Write each line exactly as it stands, from the line containing "with four clipped" through the end of the data.

(Stored data entries)
-----

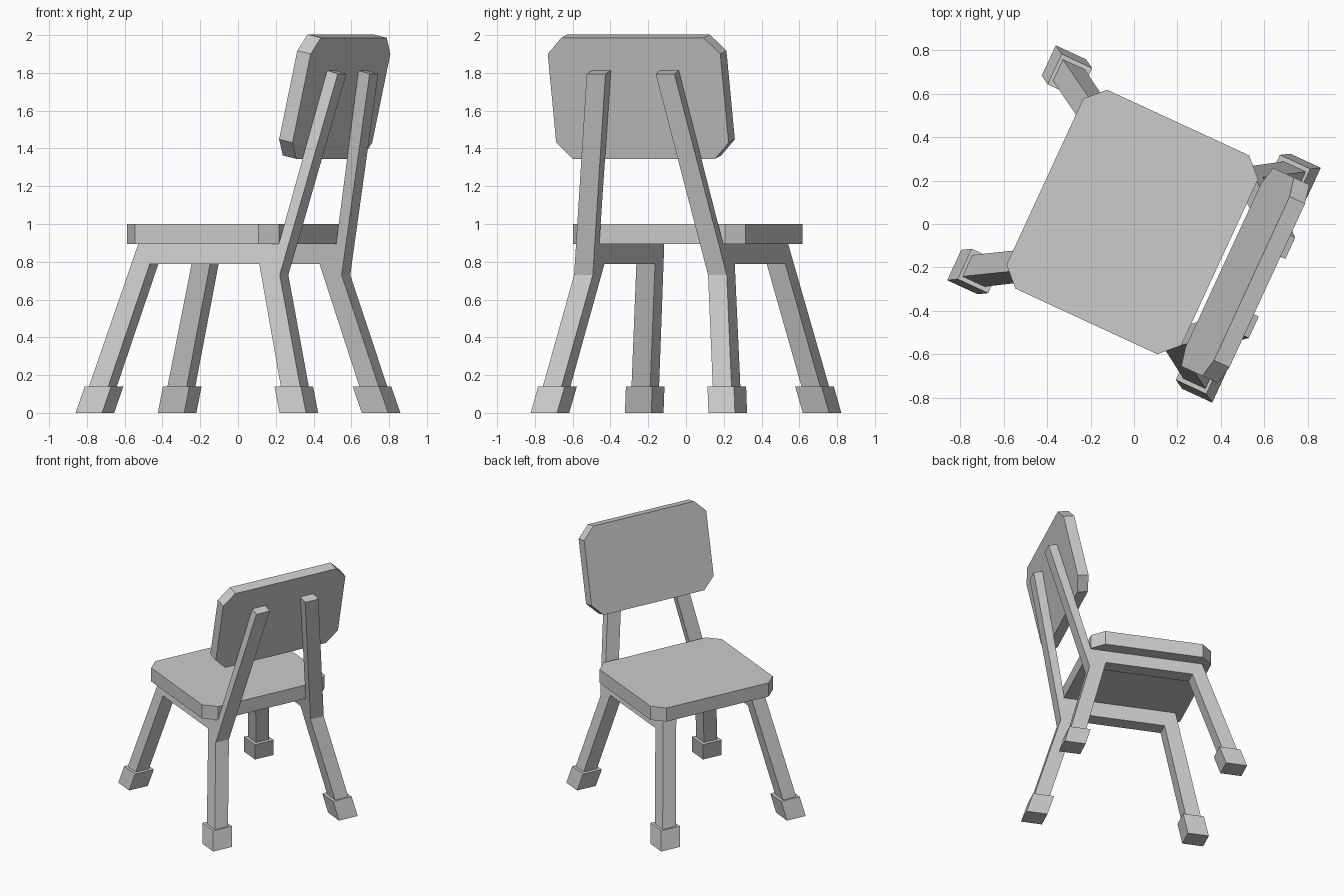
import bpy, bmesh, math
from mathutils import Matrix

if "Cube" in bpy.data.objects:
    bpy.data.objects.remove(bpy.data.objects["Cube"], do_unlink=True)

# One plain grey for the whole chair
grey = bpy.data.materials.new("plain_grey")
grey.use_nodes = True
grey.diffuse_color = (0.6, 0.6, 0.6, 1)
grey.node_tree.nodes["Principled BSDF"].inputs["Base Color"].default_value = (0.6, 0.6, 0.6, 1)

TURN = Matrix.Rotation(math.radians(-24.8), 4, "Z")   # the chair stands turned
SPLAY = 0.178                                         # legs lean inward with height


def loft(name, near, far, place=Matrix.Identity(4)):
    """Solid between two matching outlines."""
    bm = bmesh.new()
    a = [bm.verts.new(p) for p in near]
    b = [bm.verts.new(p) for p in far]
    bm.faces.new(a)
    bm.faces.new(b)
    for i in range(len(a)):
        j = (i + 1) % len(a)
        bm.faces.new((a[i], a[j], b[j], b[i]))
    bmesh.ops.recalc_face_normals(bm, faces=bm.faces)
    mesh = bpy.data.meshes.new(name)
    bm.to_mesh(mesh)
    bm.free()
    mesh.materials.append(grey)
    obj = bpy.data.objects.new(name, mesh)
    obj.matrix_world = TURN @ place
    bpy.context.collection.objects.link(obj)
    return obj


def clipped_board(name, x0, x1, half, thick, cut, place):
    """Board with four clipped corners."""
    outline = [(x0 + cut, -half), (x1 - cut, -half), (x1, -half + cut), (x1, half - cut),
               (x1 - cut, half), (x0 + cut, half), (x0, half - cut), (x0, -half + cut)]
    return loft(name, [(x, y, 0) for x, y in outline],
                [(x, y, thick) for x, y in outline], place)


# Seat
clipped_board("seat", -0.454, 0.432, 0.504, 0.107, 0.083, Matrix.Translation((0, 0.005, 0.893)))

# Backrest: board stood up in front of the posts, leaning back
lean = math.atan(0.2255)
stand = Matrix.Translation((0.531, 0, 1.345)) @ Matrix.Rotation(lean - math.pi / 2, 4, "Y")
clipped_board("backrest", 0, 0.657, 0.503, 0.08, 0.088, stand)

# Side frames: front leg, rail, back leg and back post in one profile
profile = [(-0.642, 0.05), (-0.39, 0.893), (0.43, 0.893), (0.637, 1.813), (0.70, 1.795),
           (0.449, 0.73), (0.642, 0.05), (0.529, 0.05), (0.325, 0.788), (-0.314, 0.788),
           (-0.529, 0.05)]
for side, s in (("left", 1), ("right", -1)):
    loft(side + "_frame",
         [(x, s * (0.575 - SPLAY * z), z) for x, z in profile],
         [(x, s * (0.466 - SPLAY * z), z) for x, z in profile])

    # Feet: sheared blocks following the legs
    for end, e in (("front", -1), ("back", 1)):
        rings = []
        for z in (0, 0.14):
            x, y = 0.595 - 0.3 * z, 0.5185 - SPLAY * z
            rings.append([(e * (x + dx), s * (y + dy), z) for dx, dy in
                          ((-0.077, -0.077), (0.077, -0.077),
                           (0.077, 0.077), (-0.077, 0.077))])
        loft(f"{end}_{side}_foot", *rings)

-----

**RESPONSE TO THIS EXERCISE:**
    """Board with four clipped corners."""
    outline = [(x0 + cut, -half), (x1 - cut, -half), (x1, -half + cut), (x1, half - cut),
               (x1 - cut, half), (x0 + cut, half), (x0, half - cut), (x0, -half + cut)]
    return loft(name, [(x, y, 0) for x, y in outline],
                [(x, y, thick) for x, y in outline], place)


# Seat
clipped_board("seat", -0.454, 0.432, 0.504, 0.107, 0.083, Matrix.Translation((0, 0.005, 0.893)))

# Backrest: board stood up in front of the posts, leaning back
lean = math.atan(0.2255)
stand = Matrix.Translation((0.531, 0, 1.345)) @ Matrix.Rotation(lean - math.pi / 2, 4, "Y")
clipped_board("backrest", 0, 0.657, 0.503, 0.08, 0.088, stand)

# Side frames: front leg, rail, back leg and back post in one profile
profile = [(-0.642, 0.05), (-0.39, 0.893), (0.43, 0.893), (0.637, 1.813), (0.70, 1.795),
           (0.449, 0.73), (0.642, 0.05), (0.529, 0.05), (0.325, 0.788), (-0.314, 0.788),
           (-0.529, 0.05)]
for side, s in (("left", 1), ("right", -1)):
    loft(side + "_frame",
         [(x, s * (0.575 - SPLAY * z), z) for x, z in profile],
         [(x, s * (0.466 - SPLAY * z), z) for x, z in profile])

    # Feet: sheared blocks following the legs
    for end, e in (("front", -1), ("back", 1)):
        rings = []
        for z in (0, 0.14):
            x, y = 0.595 - 0.3 * z, 0.5185 - SPLAY * z
            rings.append([(e * (x + dx), s * (y + dy), z) for dx, dy in
                          ((-0.077, -0.077), (0.077, -0.077),
                           (0.077, 0.077), (-0.077, 0.077))])
        loft(f"{end}_{side}_foot", *rings)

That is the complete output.